The Nissan Navara NP300 was previously tested by Euro NCAP in 2015 and achieved a four-star adult occupant rating.

AA CEO Willem Groenewald said on Tuesday that these results are extremely worrying and point to a major deficiency in the quality of vehicles available in Africa.

Groenewald said the AA has for a long time been concerned that vehicles available in Africa are inferior to those in other markets, such as Europe and Asia, and these results seem to confirm that concern.

‘Complete disdain’

“What this car-to-car crash also demonstrates is a complete disdain for African vehicle consumers and their safety [in the interests] of profit.

“It also again highlights the need for stricter regulation of standards and tougher controls in terms of allowing these inferior vehicles onto African roads,” he said.

Groenewald added that the AA endorses Ward’s sentiments that higher safety-rated second-hand vehicles are a better option than lower-rated new vehicles, especially in light of these poor results, which clearly show the devastating impact on families and society of inferior models that are sold in Africa.

In the words of FIA Foundation executive director Saul Billingsley:

“Does Nissan believe an African life is worth less than a European life?”

He added: “If not, how does the company explain the shocking safety gap between these two vehicles demonstrated by Global NCAP?

“If we are to meet the 2030 target of halving road deaths we must stamp out this kind of unethical behaviour by some in the car industry,” he said.

Read: Road Accident Fund hits the wall
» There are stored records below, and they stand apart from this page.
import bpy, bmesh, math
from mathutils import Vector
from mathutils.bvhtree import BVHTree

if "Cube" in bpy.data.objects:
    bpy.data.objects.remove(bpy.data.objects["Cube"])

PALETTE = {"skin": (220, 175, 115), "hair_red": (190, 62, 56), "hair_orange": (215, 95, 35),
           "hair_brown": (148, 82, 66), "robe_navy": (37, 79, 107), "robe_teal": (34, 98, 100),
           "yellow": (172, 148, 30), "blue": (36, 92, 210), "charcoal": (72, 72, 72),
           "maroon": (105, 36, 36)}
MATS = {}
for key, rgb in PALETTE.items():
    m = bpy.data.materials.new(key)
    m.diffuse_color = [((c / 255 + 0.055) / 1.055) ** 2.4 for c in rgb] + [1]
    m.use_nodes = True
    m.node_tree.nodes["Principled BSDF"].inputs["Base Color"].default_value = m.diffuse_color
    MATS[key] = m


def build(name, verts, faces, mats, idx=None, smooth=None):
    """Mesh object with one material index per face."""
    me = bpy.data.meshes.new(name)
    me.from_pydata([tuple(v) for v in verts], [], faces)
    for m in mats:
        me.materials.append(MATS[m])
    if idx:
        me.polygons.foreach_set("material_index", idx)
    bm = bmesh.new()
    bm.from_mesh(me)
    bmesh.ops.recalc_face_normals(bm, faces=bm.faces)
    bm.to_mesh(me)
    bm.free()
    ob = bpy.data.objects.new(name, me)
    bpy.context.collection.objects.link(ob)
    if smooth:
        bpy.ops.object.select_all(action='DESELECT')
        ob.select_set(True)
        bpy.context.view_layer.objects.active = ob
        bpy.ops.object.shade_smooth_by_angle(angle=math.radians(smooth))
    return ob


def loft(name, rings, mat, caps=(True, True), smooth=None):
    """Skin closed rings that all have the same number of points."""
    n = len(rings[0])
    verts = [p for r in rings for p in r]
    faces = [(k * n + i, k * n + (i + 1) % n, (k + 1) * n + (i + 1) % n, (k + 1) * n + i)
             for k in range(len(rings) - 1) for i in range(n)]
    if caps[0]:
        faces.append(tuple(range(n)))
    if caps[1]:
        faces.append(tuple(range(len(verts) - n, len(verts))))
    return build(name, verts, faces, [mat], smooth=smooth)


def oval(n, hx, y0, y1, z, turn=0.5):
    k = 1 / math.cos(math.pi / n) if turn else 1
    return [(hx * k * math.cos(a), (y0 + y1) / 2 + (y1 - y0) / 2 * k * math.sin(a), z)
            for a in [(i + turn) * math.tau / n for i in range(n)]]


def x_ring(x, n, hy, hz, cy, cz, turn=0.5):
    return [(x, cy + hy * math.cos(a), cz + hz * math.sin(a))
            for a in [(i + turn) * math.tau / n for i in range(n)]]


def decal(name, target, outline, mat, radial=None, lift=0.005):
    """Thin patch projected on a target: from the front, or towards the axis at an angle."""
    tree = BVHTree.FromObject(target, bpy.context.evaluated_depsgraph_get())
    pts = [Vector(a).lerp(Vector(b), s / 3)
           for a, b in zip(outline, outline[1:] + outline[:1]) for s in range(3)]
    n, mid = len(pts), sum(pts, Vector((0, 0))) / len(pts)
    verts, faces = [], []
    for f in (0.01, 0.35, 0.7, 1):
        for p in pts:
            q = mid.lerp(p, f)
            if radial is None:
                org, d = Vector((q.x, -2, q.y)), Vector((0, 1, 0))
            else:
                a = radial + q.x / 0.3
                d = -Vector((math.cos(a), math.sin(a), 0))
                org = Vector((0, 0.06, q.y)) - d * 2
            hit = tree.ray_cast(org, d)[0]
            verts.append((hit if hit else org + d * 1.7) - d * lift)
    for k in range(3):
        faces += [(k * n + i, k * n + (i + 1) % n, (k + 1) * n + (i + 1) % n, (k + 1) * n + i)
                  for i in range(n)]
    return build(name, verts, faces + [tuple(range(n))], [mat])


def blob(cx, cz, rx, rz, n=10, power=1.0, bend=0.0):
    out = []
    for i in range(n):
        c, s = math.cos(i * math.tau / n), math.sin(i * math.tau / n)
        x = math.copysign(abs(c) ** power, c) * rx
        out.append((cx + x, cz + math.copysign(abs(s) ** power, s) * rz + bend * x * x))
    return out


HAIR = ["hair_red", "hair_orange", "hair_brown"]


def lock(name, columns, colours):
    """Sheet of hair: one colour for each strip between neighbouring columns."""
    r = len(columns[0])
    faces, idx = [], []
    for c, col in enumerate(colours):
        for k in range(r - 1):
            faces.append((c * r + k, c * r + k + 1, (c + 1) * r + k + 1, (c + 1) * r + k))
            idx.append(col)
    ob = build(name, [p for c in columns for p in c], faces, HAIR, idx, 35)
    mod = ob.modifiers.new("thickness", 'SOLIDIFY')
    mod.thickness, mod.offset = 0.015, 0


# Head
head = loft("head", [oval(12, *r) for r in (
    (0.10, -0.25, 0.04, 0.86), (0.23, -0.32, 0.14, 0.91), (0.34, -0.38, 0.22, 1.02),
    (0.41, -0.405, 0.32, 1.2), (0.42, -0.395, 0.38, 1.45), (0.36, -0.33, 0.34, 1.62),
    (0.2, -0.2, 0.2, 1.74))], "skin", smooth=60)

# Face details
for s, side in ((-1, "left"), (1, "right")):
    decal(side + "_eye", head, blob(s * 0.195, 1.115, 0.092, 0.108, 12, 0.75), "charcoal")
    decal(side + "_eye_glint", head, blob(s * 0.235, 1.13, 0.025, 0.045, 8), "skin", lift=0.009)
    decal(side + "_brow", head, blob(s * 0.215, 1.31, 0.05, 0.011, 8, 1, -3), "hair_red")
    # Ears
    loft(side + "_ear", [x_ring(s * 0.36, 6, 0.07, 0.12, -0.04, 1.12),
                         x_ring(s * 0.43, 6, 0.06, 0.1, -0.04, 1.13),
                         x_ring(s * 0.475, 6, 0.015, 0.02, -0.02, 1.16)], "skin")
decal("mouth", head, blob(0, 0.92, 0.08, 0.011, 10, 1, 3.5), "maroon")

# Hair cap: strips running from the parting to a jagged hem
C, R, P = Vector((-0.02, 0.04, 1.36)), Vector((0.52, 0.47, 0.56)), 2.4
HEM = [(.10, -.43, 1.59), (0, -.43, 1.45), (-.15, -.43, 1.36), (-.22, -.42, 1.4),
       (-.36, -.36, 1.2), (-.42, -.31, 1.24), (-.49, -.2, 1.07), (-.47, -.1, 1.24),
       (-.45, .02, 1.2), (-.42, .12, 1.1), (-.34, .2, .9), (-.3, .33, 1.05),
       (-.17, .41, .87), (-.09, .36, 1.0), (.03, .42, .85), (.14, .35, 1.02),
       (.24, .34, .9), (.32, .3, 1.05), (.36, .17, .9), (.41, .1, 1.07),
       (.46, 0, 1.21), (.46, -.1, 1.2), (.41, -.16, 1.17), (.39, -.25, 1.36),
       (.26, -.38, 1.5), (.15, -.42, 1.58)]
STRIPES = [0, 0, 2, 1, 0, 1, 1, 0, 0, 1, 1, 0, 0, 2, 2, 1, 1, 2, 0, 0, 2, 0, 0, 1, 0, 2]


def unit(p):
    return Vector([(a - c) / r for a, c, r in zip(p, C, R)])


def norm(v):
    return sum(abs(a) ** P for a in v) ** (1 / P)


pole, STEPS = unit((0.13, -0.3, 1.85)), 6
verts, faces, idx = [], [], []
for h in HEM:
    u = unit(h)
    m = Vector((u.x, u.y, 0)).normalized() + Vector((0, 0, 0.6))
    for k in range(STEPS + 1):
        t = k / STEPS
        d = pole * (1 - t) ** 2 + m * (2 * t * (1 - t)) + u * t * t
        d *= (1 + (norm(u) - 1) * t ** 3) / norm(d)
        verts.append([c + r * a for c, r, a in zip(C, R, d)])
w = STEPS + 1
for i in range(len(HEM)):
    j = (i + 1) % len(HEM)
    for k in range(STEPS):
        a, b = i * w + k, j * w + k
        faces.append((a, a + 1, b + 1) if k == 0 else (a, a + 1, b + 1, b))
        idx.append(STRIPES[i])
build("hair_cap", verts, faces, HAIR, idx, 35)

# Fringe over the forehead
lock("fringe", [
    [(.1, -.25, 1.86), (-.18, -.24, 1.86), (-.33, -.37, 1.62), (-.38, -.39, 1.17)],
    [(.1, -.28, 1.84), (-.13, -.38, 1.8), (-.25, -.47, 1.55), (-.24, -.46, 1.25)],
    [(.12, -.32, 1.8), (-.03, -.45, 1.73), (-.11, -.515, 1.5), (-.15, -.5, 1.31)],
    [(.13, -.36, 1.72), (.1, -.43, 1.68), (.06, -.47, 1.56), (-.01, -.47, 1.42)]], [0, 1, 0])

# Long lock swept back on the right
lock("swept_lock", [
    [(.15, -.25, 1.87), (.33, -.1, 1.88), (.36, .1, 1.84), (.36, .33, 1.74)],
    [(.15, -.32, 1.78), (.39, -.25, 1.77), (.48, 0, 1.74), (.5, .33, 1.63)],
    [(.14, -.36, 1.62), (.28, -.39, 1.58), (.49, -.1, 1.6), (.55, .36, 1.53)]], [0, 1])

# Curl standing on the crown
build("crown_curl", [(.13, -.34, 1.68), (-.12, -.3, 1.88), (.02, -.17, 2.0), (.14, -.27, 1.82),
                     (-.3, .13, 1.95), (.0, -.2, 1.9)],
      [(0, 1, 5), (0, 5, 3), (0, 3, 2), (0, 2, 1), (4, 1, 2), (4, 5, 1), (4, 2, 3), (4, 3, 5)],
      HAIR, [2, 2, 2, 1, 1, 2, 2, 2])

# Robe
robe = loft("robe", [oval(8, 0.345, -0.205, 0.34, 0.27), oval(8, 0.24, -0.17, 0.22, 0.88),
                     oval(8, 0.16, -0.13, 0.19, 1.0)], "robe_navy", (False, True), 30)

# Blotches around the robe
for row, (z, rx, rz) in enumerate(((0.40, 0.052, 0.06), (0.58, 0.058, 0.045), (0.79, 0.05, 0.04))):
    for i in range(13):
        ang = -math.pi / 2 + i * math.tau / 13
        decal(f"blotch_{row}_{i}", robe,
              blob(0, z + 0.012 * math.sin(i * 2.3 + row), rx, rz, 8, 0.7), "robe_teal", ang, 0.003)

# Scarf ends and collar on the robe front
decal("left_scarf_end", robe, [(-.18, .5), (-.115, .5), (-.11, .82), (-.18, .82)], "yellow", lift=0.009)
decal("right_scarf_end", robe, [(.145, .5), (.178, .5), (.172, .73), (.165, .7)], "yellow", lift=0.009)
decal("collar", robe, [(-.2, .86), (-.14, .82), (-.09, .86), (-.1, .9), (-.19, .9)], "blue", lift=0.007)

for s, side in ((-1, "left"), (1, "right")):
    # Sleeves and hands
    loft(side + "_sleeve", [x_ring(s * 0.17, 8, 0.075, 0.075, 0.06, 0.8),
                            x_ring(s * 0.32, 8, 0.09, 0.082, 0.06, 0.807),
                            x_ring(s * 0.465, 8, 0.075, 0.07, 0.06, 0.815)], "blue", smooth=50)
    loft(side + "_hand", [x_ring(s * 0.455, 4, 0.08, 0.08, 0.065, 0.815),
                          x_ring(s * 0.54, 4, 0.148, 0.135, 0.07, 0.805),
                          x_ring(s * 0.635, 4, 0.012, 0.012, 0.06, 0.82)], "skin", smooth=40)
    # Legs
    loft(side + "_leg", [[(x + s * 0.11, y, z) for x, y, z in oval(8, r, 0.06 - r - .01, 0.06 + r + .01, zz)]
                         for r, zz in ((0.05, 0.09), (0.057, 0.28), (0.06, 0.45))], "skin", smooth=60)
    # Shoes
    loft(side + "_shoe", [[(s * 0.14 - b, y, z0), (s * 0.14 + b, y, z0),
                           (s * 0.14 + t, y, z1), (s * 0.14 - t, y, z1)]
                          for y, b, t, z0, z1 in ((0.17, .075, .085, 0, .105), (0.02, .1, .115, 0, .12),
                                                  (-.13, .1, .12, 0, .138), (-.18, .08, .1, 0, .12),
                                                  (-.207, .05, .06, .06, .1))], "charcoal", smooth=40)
The AA in July last year released its latest Entry-Level Vehicle Safety Report, which found that only four of 27 entry level vehicles in South Africa tested had safety affordability levels that were regarded as acceptable.
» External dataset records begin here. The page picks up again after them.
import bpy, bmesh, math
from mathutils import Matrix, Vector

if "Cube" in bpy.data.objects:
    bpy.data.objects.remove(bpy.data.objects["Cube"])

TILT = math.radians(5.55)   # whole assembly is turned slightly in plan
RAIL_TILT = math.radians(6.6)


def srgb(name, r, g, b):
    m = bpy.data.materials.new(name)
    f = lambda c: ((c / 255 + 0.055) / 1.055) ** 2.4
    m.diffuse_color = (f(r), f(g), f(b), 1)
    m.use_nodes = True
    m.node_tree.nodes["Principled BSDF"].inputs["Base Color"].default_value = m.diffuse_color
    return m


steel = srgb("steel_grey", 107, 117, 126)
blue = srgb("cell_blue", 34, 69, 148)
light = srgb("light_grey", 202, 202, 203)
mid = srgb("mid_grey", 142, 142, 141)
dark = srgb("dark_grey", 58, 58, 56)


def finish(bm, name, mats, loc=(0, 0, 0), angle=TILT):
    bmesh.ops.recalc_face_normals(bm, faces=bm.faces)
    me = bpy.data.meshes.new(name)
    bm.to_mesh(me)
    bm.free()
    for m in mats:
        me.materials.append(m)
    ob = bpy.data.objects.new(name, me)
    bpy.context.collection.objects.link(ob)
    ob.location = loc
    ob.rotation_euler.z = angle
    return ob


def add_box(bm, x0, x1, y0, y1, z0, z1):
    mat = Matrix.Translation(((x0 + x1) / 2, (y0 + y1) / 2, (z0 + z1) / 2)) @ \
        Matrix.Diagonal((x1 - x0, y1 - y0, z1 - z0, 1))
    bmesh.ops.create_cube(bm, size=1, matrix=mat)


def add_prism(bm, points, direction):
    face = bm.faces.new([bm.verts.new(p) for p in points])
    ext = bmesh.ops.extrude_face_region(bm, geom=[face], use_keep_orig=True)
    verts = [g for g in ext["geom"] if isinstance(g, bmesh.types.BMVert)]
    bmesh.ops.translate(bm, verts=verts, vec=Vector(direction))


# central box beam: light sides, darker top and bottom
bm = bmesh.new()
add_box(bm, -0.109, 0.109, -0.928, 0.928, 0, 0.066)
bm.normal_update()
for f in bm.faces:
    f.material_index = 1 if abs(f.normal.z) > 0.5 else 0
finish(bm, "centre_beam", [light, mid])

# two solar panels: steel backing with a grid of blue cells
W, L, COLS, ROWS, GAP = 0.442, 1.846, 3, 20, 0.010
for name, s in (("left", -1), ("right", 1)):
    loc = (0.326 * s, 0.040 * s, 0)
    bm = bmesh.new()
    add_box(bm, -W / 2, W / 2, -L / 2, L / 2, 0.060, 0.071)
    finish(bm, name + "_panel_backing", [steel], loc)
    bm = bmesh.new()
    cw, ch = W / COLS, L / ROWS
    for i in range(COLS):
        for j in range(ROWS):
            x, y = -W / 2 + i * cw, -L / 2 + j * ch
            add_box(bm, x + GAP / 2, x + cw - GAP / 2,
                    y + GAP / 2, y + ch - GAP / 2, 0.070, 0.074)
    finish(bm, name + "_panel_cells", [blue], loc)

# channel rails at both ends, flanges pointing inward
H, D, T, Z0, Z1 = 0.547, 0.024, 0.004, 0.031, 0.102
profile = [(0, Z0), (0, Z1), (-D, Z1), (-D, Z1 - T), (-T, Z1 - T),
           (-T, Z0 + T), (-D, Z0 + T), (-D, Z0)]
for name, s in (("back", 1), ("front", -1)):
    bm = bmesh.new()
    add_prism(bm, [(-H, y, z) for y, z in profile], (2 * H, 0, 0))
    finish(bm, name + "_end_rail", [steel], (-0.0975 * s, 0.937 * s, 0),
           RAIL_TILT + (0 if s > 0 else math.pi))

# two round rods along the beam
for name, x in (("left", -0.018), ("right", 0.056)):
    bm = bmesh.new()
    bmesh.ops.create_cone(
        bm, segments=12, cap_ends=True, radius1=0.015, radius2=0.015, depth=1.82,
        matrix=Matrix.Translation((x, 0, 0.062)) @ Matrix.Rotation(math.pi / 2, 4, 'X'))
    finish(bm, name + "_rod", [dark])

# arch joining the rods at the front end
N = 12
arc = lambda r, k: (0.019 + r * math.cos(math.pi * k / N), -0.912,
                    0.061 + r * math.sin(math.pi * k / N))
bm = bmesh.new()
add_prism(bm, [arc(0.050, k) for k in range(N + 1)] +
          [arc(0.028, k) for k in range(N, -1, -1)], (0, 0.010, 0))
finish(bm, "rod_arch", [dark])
The AA is involved in an initiative with Global NCAP to provide consumers with information to enable them to make better purchasing choices.

The association confirmed in November 2018 that it is engaging with the Department of Transport in a bid to get the safety ratings of all vehicles sold in the country displayed on vehicles in dealer showrooms.